THE HOLLYWOOD REPORTER: How will the "theater of the future" sound?

Ray Dolby: I would expect the experience to be even more immersive. As object-based sound formats evolve, there will be a greater need to improve playback equipment. We need to remain creative in placing speakers in the right places, to keep the visual focus on the screen while leveraging speakers' directional capabilities. There are challenges with larger venues that may require unique technologies. With the advent of digital-cinema server and network technologies, there may be less equipment in the projection booth, though much of the complexity will shift to integrated components as well as serving files from the cloud.

THR: Some industry leaders have stated that 3D is the greatest change in exhibition since the advent of sound. Do you agree?

Dolby: The primary issue is how to make 3D just as comfortable to watch as 2D. The 3D experience has been making many incremental improvements over its history, and I believe the key to a good 3D experience is using the tool to tell the story without being distracting.

THR: When did creating an immersive sound system like Dolby Atmos become a goal of yours?

Dolby: For years we've considered ways to deliver more fidelity to the cinema audio experience. Film sound design has reached a point where it can unlock the potential of all speakers around the room individually and from above the audience as well. The Dolby Atmos furthers the potential for where to position sounds in the mix and is fundamentally committed to transparently transmitting the soundscape.

2012 HPA: Nov. 1, Skirball Cultural Center, Los Angeles
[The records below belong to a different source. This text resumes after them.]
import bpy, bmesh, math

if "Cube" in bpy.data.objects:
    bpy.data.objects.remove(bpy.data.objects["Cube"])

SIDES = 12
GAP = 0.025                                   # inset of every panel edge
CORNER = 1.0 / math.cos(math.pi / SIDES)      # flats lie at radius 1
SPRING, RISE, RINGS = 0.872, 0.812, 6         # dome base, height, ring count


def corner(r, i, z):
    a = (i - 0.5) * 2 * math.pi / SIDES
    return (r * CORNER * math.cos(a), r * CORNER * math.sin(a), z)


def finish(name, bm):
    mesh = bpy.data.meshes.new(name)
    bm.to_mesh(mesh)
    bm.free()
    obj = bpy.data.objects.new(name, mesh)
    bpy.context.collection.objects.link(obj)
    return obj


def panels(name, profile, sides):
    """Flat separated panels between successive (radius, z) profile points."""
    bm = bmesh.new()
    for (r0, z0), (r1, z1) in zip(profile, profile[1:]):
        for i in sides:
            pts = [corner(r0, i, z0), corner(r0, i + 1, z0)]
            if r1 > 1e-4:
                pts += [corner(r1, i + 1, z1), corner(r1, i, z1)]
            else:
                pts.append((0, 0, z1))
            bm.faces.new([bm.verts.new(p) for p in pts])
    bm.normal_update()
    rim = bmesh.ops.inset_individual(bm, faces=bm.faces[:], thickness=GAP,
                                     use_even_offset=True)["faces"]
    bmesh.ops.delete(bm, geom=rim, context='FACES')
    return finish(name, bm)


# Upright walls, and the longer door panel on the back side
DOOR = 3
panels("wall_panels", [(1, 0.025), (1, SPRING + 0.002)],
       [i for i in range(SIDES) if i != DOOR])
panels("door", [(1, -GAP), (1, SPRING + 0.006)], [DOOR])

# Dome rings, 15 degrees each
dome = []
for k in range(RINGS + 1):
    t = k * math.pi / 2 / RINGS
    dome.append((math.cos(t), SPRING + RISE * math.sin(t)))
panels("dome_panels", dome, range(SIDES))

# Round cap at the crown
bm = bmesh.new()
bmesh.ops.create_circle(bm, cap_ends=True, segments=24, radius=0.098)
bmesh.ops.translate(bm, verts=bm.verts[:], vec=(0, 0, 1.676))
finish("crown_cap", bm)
  • Charles S. Swartz Award: Ray Dolby, inventor and founder of Dolby Laboratories
  • Engineering Excellence Award:
    Cinnafilm -- Tachyon Crossroads Systems -- StrongBox
    Dolby Laboratories -- Atmos
    Sony Electronics -- F65 camera
  • Judges Award for Creativity and Innovation: Gradient Interactive for its previsualization product Sandbox